- WORK TASK
The word "append" marks the lines to keep; find each one in the data and copy it.

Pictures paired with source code
╔══

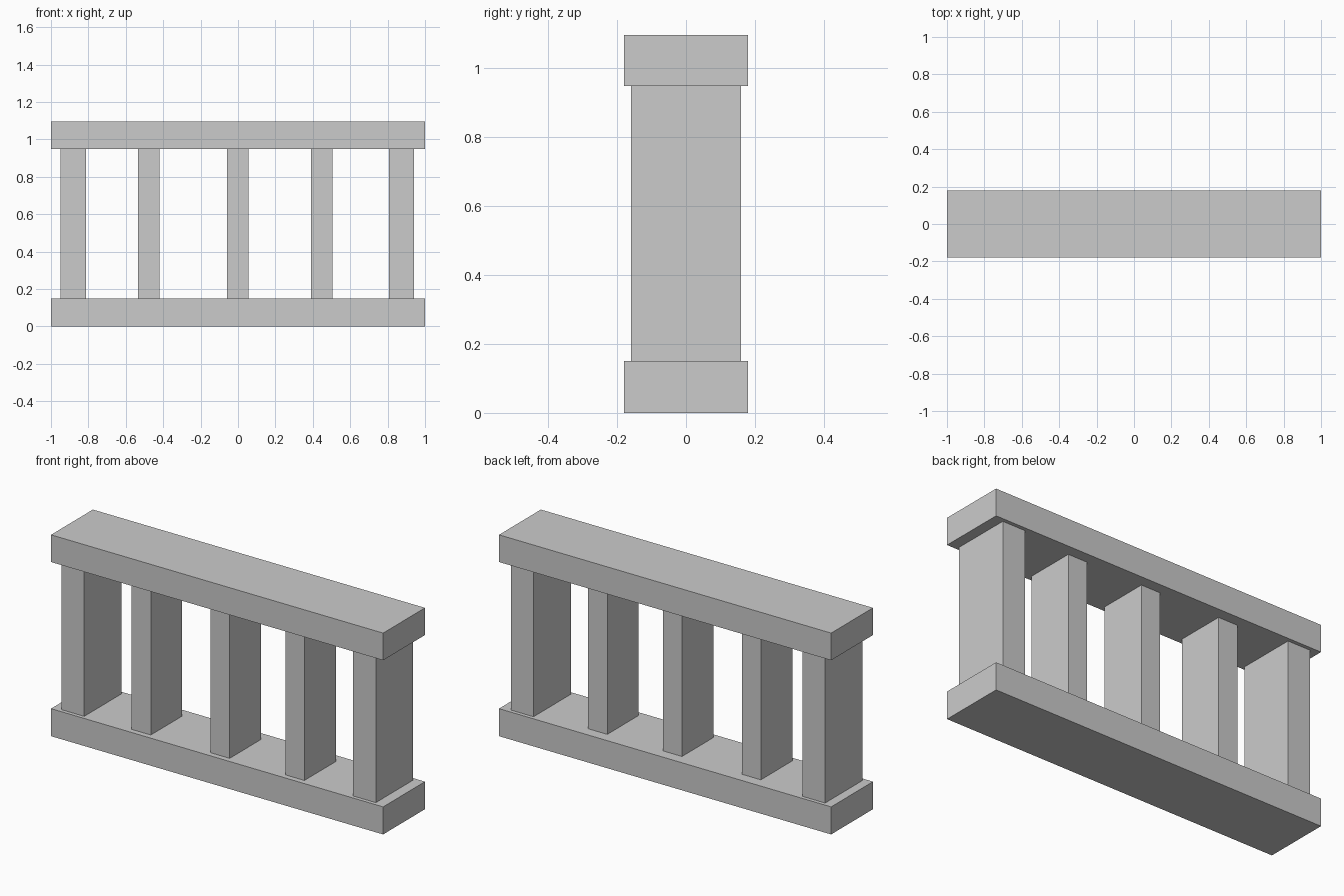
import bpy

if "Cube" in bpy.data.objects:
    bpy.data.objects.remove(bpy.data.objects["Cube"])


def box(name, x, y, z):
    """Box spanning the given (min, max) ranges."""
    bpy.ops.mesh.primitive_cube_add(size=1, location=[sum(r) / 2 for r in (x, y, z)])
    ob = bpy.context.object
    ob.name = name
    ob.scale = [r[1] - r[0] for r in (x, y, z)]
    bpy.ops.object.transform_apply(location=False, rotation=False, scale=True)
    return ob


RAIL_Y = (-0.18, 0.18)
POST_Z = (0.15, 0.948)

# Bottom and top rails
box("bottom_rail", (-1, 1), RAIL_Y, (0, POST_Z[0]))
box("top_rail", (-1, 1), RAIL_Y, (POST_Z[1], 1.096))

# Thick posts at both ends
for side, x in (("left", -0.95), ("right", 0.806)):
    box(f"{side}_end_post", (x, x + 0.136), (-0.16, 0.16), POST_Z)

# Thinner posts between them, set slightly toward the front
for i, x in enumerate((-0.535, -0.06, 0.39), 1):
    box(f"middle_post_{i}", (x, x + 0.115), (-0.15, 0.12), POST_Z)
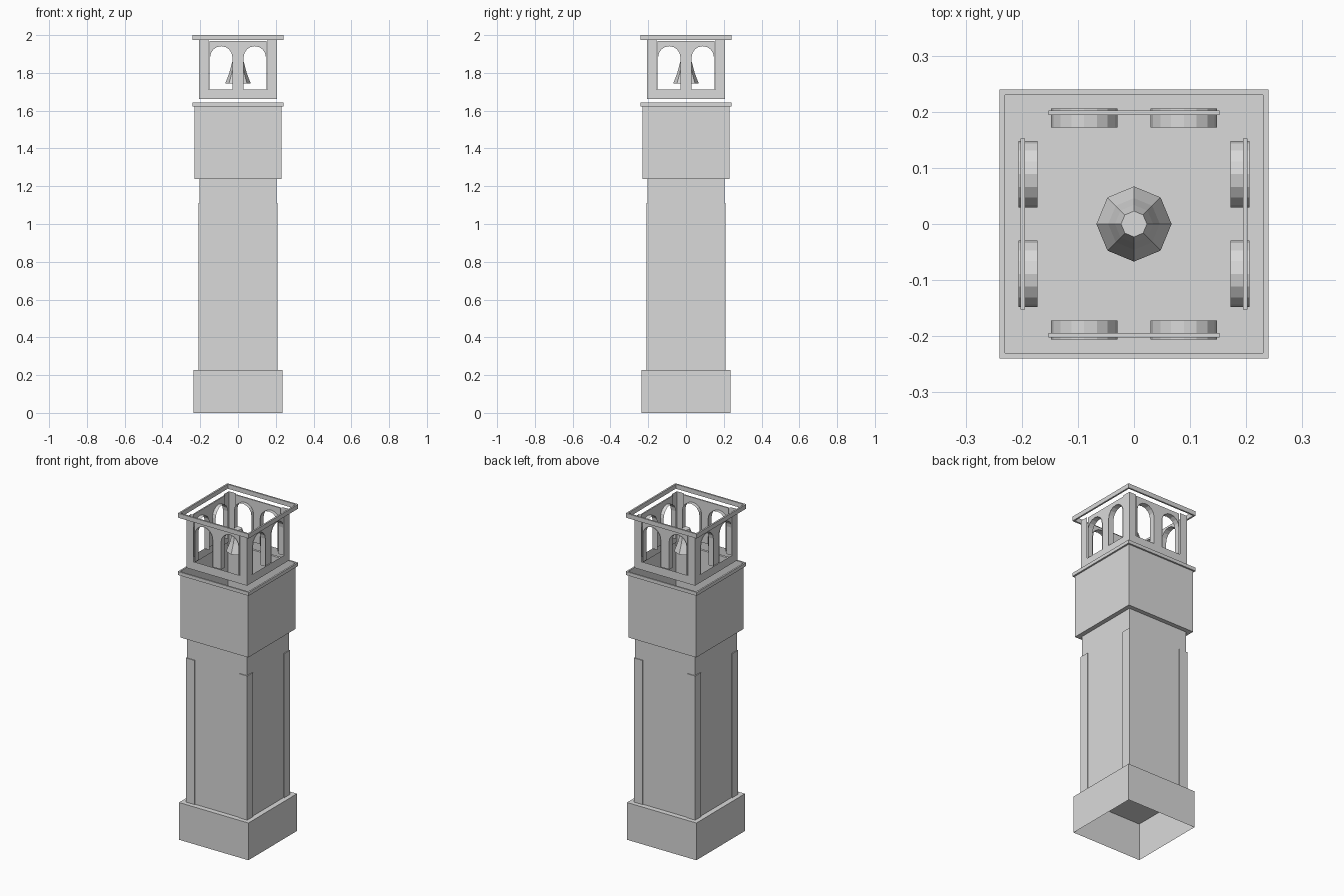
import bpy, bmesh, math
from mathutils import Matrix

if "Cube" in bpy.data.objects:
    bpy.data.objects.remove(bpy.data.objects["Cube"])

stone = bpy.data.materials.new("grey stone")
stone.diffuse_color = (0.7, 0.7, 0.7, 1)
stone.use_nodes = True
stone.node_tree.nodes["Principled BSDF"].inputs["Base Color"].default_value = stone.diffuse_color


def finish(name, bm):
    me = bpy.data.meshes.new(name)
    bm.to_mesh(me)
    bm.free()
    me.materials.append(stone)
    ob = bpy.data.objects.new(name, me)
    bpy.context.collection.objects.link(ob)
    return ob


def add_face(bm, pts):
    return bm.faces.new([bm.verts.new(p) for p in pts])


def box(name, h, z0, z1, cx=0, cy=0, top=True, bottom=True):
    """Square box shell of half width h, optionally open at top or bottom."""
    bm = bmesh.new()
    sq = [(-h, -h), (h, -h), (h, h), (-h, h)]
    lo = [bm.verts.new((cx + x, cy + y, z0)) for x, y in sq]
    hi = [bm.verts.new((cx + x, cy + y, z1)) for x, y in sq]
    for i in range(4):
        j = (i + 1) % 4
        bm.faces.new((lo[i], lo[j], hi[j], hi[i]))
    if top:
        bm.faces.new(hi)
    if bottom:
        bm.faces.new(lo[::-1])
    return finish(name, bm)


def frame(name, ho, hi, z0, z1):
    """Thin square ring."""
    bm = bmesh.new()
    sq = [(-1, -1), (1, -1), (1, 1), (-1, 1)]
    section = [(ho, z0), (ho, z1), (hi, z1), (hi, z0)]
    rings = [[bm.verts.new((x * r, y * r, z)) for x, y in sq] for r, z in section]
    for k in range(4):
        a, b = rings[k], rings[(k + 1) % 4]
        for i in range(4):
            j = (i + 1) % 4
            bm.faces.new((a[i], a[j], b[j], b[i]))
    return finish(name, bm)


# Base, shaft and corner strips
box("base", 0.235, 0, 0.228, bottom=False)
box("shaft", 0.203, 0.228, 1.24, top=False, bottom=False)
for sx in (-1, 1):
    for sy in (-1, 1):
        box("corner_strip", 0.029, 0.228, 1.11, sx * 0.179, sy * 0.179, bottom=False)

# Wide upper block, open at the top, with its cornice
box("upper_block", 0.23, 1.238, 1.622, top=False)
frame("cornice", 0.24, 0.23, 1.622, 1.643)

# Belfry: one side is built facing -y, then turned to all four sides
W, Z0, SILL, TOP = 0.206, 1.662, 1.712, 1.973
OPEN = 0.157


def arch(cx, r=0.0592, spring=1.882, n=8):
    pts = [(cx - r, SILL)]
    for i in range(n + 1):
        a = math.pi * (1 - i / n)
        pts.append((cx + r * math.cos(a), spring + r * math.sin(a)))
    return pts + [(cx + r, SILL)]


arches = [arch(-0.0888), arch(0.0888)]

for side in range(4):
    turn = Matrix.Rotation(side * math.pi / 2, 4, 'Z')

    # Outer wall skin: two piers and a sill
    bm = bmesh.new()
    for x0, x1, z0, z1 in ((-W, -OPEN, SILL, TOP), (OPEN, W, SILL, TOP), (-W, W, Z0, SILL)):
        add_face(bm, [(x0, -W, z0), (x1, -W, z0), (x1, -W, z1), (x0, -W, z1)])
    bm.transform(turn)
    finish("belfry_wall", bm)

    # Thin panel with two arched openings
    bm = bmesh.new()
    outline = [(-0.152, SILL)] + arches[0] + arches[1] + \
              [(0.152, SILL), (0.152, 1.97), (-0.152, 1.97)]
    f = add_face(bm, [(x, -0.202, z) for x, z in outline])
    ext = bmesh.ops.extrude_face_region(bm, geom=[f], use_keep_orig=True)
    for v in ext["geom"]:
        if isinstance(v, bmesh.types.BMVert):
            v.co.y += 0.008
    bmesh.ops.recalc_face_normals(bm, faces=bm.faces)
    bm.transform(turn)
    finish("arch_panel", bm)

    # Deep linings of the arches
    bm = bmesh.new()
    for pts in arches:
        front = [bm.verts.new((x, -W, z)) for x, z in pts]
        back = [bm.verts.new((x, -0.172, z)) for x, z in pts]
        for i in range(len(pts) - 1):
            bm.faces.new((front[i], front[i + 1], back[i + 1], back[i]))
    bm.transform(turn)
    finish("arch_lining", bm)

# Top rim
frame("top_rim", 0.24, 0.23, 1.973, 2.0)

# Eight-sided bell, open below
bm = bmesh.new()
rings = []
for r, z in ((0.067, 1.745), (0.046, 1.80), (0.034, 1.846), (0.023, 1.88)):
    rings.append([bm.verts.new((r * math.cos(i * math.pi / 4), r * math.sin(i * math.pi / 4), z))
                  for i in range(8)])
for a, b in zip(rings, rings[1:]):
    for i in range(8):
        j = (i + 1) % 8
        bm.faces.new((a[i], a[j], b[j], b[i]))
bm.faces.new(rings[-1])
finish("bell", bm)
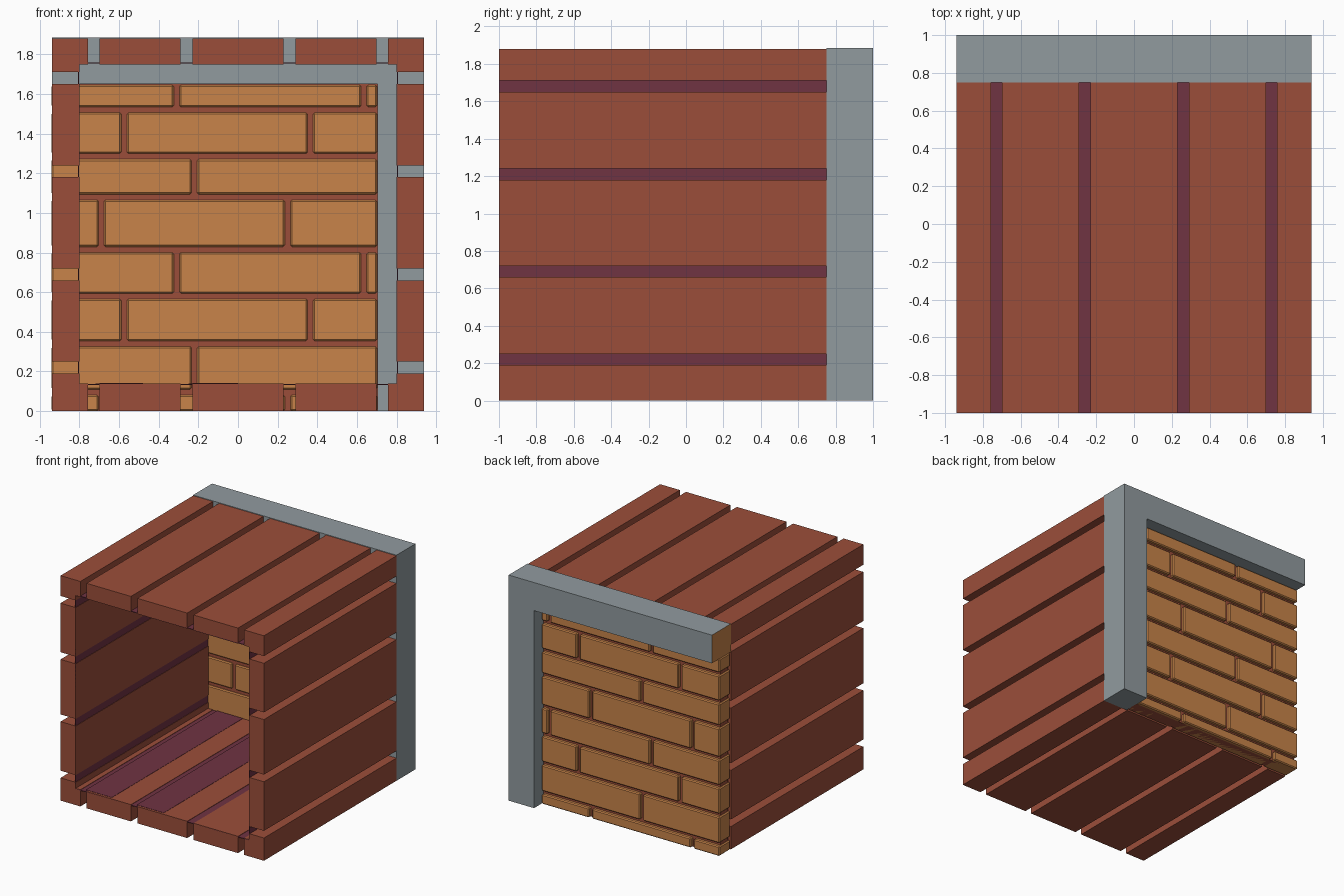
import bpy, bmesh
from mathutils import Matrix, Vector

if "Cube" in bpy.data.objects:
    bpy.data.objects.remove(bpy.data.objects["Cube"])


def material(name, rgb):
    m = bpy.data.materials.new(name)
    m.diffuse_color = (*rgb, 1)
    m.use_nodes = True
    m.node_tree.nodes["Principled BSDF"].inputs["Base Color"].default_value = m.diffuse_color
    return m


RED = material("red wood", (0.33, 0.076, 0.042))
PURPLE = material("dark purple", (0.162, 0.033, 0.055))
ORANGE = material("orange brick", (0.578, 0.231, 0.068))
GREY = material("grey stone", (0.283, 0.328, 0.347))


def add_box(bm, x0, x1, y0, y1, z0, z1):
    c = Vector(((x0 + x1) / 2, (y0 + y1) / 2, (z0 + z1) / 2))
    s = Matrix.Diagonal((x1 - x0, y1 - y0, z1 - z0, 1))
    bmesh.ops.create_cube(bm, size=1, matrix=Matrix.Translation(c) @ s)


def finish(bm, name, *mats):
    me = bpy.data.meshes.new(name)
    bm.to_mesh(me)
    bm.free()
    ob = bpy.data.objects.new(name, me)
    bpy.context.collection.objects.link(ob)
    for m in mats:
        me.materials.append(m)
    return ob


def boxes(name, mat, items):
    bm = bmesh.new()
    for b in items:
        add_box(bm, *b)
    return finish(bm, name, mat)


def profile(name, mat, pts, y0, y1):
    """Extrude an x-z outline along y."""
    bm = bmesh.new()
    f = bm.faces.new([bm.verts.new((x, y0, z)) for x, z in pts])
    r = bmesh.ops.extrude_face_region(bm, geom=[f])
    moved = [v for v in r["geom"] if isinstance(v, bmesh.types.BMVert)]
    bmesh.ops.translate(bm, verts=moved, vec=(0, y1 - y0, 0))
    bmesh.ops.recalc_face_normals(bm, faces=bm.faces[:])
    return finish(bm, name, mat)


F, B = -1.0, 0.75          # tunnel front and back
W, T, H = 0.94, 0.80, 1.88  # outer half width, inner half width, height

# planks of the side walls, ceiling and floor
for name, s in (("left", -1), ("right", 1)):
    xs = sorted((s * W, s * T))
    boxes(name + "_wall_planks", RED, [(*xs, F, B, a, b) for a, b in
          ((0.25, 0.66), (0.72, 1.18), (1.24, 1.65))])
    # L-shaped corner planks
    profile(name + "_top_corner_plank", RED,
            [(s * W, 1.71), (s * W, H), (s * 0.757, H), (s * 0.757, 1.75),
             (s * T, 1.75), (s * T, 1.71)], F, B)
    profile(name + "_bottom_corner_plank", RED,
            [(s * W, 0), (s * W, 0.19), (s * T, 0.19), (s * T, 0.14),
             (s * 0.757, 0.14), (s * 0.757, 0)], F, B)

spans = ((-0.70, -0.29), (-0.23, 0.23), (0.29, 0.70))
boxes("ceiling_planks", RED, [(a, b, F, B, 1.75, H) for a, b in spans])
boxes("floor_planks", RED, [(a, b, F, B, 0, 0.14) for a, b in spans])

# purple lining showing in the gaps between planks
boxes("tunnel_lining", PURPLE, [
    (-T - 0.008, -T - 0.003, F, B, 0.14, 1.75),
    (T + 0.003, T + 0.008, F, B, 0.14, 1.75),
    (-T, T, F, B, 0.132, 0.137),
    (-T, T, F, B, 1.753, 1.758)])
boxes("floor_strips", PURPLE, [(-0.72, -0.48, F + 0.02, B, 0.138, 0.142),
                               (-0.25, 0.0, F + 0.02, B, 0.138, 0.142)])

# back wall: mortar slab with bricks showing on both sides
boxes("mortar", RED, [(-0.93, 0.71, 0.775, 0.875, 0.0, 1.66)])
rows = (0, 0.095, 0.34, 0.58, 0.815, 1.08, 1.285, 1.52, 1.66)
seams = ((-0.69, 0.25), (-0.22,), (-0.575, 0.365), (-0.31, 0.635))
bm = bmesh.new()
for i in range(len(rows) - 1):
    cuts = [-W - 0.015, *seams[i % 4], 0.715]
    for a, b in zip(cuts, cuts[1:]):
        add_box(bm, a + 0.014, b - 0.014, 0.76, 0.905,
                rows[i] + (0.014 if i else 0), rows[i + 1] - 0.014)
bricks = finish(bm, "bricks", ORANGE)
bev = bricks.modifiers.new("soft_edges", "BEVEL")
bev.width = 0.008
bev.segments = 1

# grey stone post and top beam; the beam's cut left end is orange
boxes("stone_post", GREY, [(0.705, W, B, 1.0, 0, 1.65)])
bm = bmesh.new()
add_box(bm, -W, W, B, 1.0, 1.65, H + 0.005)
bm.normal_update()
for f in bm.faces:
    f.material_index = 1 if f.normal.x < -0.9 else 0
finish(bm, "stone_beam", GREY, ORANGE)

╚══

- SOLUTION FOR THIS PROBLEM
    me.materials.append(stone)
        pts.append((cx + r * math.cos(a), spring + r * math.sin(a)))
    rings.append([bm.verts.new((r * math.cos(i * math.pi / 4), r * math.sin(i * math.pi / 4), z))
        me.materials.append(m)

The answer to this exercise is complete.